Requirement:
Without including any pictures, retype exactly the lines from the top of the records through the line containing "black.name = 'black rubber';", that final line included.

(Pictures paired with source code)
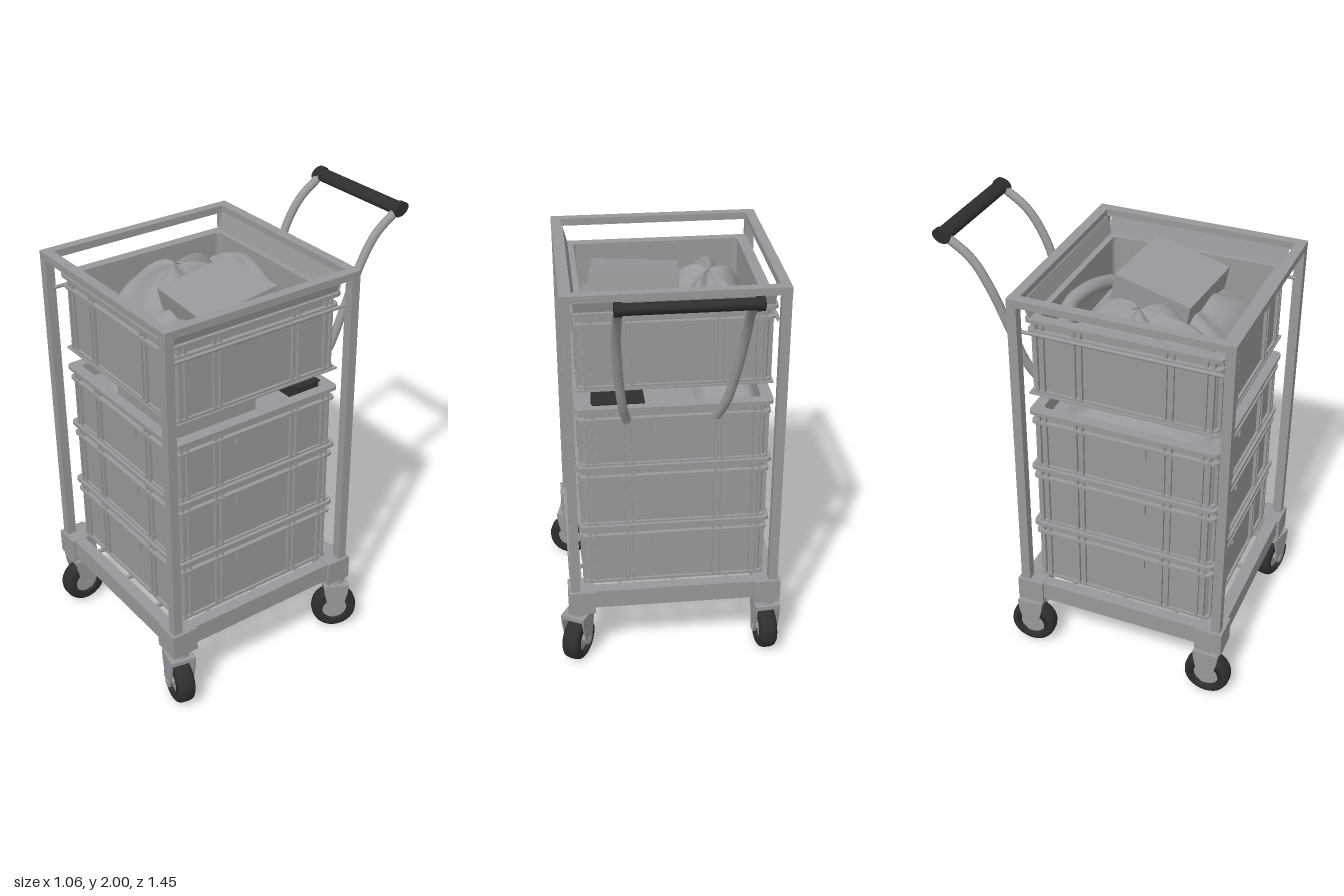
import * as THREE from 'three';
import { ParametricGeometry } from 'three/addons/geometries/ParametricGeometry.js';

const gray = new THREE.MeshStandardMaterial({ color: 0x97989b });
gray.name = 'gray metal and plastic';
const black = new THREE.MeshStandardMaterial({ color: 0x2e2e30 });
black.name = 'black rubber';

const CX = -0.027, CZ = 0.19; // centre of the stacked crates

function add(parent, name, geo, mat = gray, x = 0, y = 0, z = 0) {
  const m = new THREE.Mesh(geo, mat);
  m.name = name;
  m.position.set(x, y, z);
  parent.add(m);
  return m;
}

// box from min and max corners
function block(parent, name, a, b, mat = gray) {
  const g = new THREE.BoxGeometry(b[0] - a[0], b[1] - a[1], b[2] - a[2]);
  return add(parent, name, g, mat, (a[0] + b[0]) / 2, (a[1] + b[1]) / 2, (a[2] + b[2]) / 2);
}

function roundedRect(path, w, d, r) {
  path.moveTo(-w + r, -d);
  path.lineTo(w - r, -d).quadraticCurveTo(w, -d, w, -d + r);
  path.lineTo(w, d - r).quadraticCurveTo(w, d, w - r, d);
  path.lineTo(-w + r, d).quadraticCurveTo(-w, d, -w, d - r);
  path.lineTo(-w, -d + r).quadraticCurveTo(-w, -d, -w + r, -d);
  return path;
}

// hollow rectangular band of half size w x d, wall t, height h
function band(w, d, t, h, r = 0.03) {
  const s = roundedRect(new THREE.Shape(), w, d, r);
  s.holes.push(roundedRect(new THREE.Path(), w - t, d - t, r * 0.7));
  return new THREE.ExtrudeGeometry(s, { depth: h, bevelEnabled: false, curveSegments: 4 }).rotateX(-Math.PI / 2);
}

// ribbed open crate
function crate(y0, y1, grips) {
  const g = new THREE.Group();
  g.name = 'crate';
  g.position.set(CX, y0, CZ);
  const h = y1 - y0, w = 0.408, d = 0.402;
  add(g, 'crateWalls', band(w, d, 0.02, h - 0.005));
  block(g, 'crateFloor', [-w + 0.01, 0, -d + 0.01], [w - 0.01, 0.015, d - 0.01]);
  add(g, 'topRim', band(w + 0.028, d + 0.026, 0.05, 0.016), gray, 0, h - 0.016);
  add(g, 'lowerRim', band(w + 0.02, d + 0.02, 0.03, 0.012), gray, 0, h - 0.065);
  add(g, 'footBand', band(w + 0.012, d + 0.012, 0.02, 0.012), gray, 0, 0.002);
  for (let i = 0; i < 4; i++) {
    const side = new THREE.Group();
    side.name = 'crateSide';
    side.rotation.y = i * Math.PI / 2;
    g.add(side);
    const f = i % 2 ? w : d;
    for (const s of [-1, 1]) {
      for (const x of [0.185, 0.215, 0.355, 0.385]) {
        block(side, 'rib', [s * x - 0.006, 0.005, f - 0.005], [s * x + 0.006, h - 0.01, f + 0.014]);
      }
    }
    if (grips) {
      block(side, 'gripPlate', [-0.105, h - 0.12, f - 0.005], [0.105, h - 0.06, f + 0.013]);
      block(side, 'gripLip', [-0.09, h - 0.126, f - 0.005], [0.09, h - 0.12, f + 0.006]);
    }
  }
  return g;
}

// soft mound: outline points (x, z) counter-clockwise from above
function mound(parent, name, pts, y, h, wave = 0.02) {
  const c = new THREE.CatmullRomCurve3(pts.map(p => new THREE.Vector3(p[0], 0, p[1])), true);
  const mid = pts.reduce((m, p) => m.add(new THREE.Vector3(p[0], 0, p[1])), new THREE.Vector3()).divideScalar(pts.length);
  const geo = new ParametricGeometry((u, v, t) => {
    c.getPoint(u, t);
    const a = v * Math.PI / 2;
    t.lerp(mid, 1 - Math.cos(a));
    t.y = y + h * Math.sin(a) + wave * Math.sin(2 * a) * Math.sin(u * Math.PI * 10 + v * 3);
  }, 48, 12);
  return add(parent, name, geo);
}

function tube(parent, name, pts, r, mat = gray) {
  const c = new THREE.CatmullRomCurve3(pts.map(p => new THREE.Vector3(...p)));
  return add(parent, name, new THREE.TubeGeometry(c, 32, r, 12), mat);
}

// swivelling caster, wheel axis along its local x
function caster(x, z, turn) {
  const g = new THREE.Group();
  g.name = 'caster';
  g.position.set(x, 0, z);
  g.rotation.y = turn;
  const p = [[0.06, -0.04], [0.088, -0.042], [0.1, -0.033], [0.106, -0.015], [0.106, 0.015], [0.1, 0.033], [0.088, 0.042], [0.06, 0.04], [0.06, -0.04]];
  const tire = new THREE.LatheGeometry(p.map(q => new THREE.Vector2(q[0], q[1])), 28).rotateZ(Math.PI / 2);
  add(g, 'tire', tire, black, 0, 0.106);
  add(g, 'hub', new THREE.CylinderGeometry(0.07, 0.07, 0.05, 24).rotateZ(Math.PI / 2), gray, 0, 0.106);
  add(g, 'axle', new THREE.CylinderGeometry(0.016, 0.016, 0.125, 12).rotateZ(Math.PI / 2), gray, 0, 0.106);
  const s = new THREE.Shape();
  s.moveTo(-0.06, 0.255).lineTo(-0.055, 0.21).lineTo(-0.028, 0.1);
  s.quadraticCurveTo(0, 0.06, 0.028, 0.1).lineTo(0.055, 0.21).lineTo(0.06, 0.255);
  const plate = new THREE.ExtrudeGeometry(s, { depth: 0.008, bevelEnabled: false }).rotateY(Math.PI / 2);
  for (const side of [-0.058, 0.05]) add(g, 'forkPlate', plate, gray, side);
  block(g, 'forkTop', [-0.058, 0.235, -0.058], [0.058, 0.255, 0.058]);
  add(g, 'swivel', new THREE.CylinderGeometry(0.04, 0.045, 0.03, 20), gray, 0, 0.268);
  return g;
}

export function createModel() {
  const root = new THREE.Group();
  root.name = 'crateTrolley';
  const X0 = -0.507, X1 = 0.457, Z0 = -0.29, Z1 = 0.68;

  // frame: base and top rings, corner posts and corner blocks
  const frame = new THREE.Group();
  frame.name = 'frame';
  root.add(frame);
  const mx = (X0 + X1) / 2, mz = (Z0 + Z1) / 2, hw = (X1 - X0) / 2, hd = (Z1 - Z0) / 2;
  add(frame, 'baseFrame', band(hw, hd, 0.055, 0.09, 0.004), gray, mx, 0.3, mz);
  add(frame, 'topFrame', band(hw, hd, 0.045, 0.033, 0.004), gray, mx, 1.828, mz);
  for (const sx of [-1, 1]) {
    for (const sz of [-1, 1]) {
      const x = mx + sx * (hw - 0.022), z = mz + sz * (hd - 0.022);
      block(frame, 'post', [x - 0.021, 0.38, z - 0.021], [x + 0.021, 1.84, z + 0.021]);
      const bx = mx + sx * (hw - 0.05), bz = mz + sz * (hd - 0.05);
      block(frame, 'cornerBlock', [bx - 0.062, 0.275, bz - 0.062], [bx + 0.062, 0.392, bz + 0.062]);
    }
    const rx = mx + sx * (hw - 0.045);
    tube(frame, 'sideRod', [[rx, 1.695, Z0 + 0.03], [rx, 1.695, Z1 - 0.03]], 0.008);
  }
  for (const k of [-0.25, 0, 0.25]) {
    block(frame, 'deckBar', [X0 + 0.03, 0.365, mz + k - 0.008], [X1 - 0.03, 0.381, mz + k + 0.008]);
    block(frame, 'deckBar', [mx + k - 0.008, 0.372, Z0 + 0.03], [mx + k + 0.008, 0.388, Z1 - 0.03]);
  }

  // casters, each turned its own way
  root.add(caster(-0.46, 0.62, 0), caster(-0.46, -0.255, 0.08));
  root.add(caster(0.425, 0.64, Math.PI / 2 - 0.22), caster(0.43, -0.25, -0.5));

  // crates
  root.add(crate(0.39, 0.71, true), crate(0.705, 1.02, true), crate(1.015, 1.31, true), crate(1.4, 1.76, false));
  block(root, 'shelfPlate', [CX - 0.428, 1.394, CZ - 0.42], [CX + 0.428, 1.402, CZ + 0.42]);

  // sloping panels between the upper crate and the top frame
  const back = block(root, 'backPanel', [-0.45, 1.745, -0.233], [0.4, 1.835, -0.225]);
  back.rotation.x = -0.3;
  const sidePanel = block(root, 'sidePanel', [0.393, 1.745, -0.22], [0.401, 1.835, 0.61]);
  sidePanel.rotation.z = -0.25;

  // contents of the upper crate
  const load = new THREE.Group();
  load.name = 'upperLoad';
  root.add(load);
  mound(load, 'softBag', [[-0.35, -0.13], [-0.39, 0.08], [-0.4, 0.28], [-0.36, 0.45], [-0.23, 0.54],
    [-0.1, 0.46], [-0.03, 0.28], [-0.06, 0.05], [-0.1, -0.09], [-0.22, -0.14]], 1.5, 0.27, 0.03);
  mound(load, 'foldedCloth', [[-0.08, -0.13], [-0.1, 0.2], [-0.1, 0.5], [0.12, 0.52], [0.36, 0.52],
    [0.35, 0.2], [0.34, -0.1], [0.12, -0.14]], 1.5, 0.2);
  block(load, 'liner', [-0.41, 1.42, -0.19], [0.36, 1.51, 0.57]);
  tube(load, 'bagHandle', [[-0.36, 1.58, 0.0], [-0.33, 1.66, -0.11], [-0.2, 1.71, -0.15], [-0.05, 1.72, -0.12],
    [0.08, 1.69, -0.09]], 0.032);
  add(load, 'bagHandleEnd', new THREE.SphereGeometry(0.032, 12, 8), gray, 0.08, 1.69, -0.09);
  const carton = add(load, 'carton', new THREE.BoxGeometry(0.39, 0.14, 0.36), gray, 0.11, 1.72, 0.18);
  carton.rotation.set(0.2, -0.09, 0.05);

  // contents of the crate below it
  const low = new THREE.Group();
  low.name = 'lowerLoad';
  root.add(low);
  for (const [a, b] of [[-0.1, 0.0], [0.005, 0.1], [0.105, 0.26]]) {
    block(low, 'smallCarton', [a, 1.08, 0.1], [b, 1.372, 0.57]);
  }
  mound(low, 'lowerBag', [[-0.4, -0.1], [-0.4, 0.25], [-0.36, 0.5], [-0.22, 0.54], [-0.13, 0.4],
    [-0.12, 0.05], [-0.2, -0.14]], 1.2, 0.135, 0.01);
  block(low, 'lowerFill', [-0.41, 1.1, -0.19], [0.36, 1.24, 0.57]);
  block(low, 'darkPack', [0.1, 1.2, -0.2], [0.33, 1.316, -0.08], black);

  // push handle
  const handle = new THREE.Group();
  handle.name = 'pushHandle';
  root.add(handle);
  for (const [a, b, c] of [[-0.2, -0.265, -0.285], [0.19, 0.23, 0.24]]) {
    tube(handle, 'handleTube', [[a, 1.285, -0.295], [(a + b) / 2, 1.38, -0.345], [b, 1.56, -0.405],
      [c, 1.75, -0.475], [c, 1.88, -0.56], [c, 1.965, -0.68]], 0.02);
  }
  const grip = new THREE.Group();
  grip.name = 'grip';
  grip.position.set(-0.025, 1.968, -0.685);
  grip.rotation.x = 0.4;
  handle.add(grip);
  add(grip, 'gripBar', new THREE.CylinderGeometry(0.03, 0.03, 0.55, 20).rotateZ(Math.PI / 2).scale(1, 0.8, 1.15), black);
  for (const s of [-1, 1]) {
    add(grip, 'gripCap', new THREE.CylinderGeometry(0.034, 0.034, 0.03, 20).rotateZ(Math.PI / 2).scale(1, 0.85, 1.2), black, s * 0.271);
  }
  return root;
}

Output for this task:
import * as THREE from 'three';
import { ParametricGeometry } from 'three/addons/geometries/ParametricGeometry.js';

const gray = new THREE.MeshStandardMaterial({ color: 0x97989b });
gray.name = 'gray metal and plastic';
const black = new THREE.MeshStandardMaterial({ color: 0x2e2e30 });
black.name = 'black rubber';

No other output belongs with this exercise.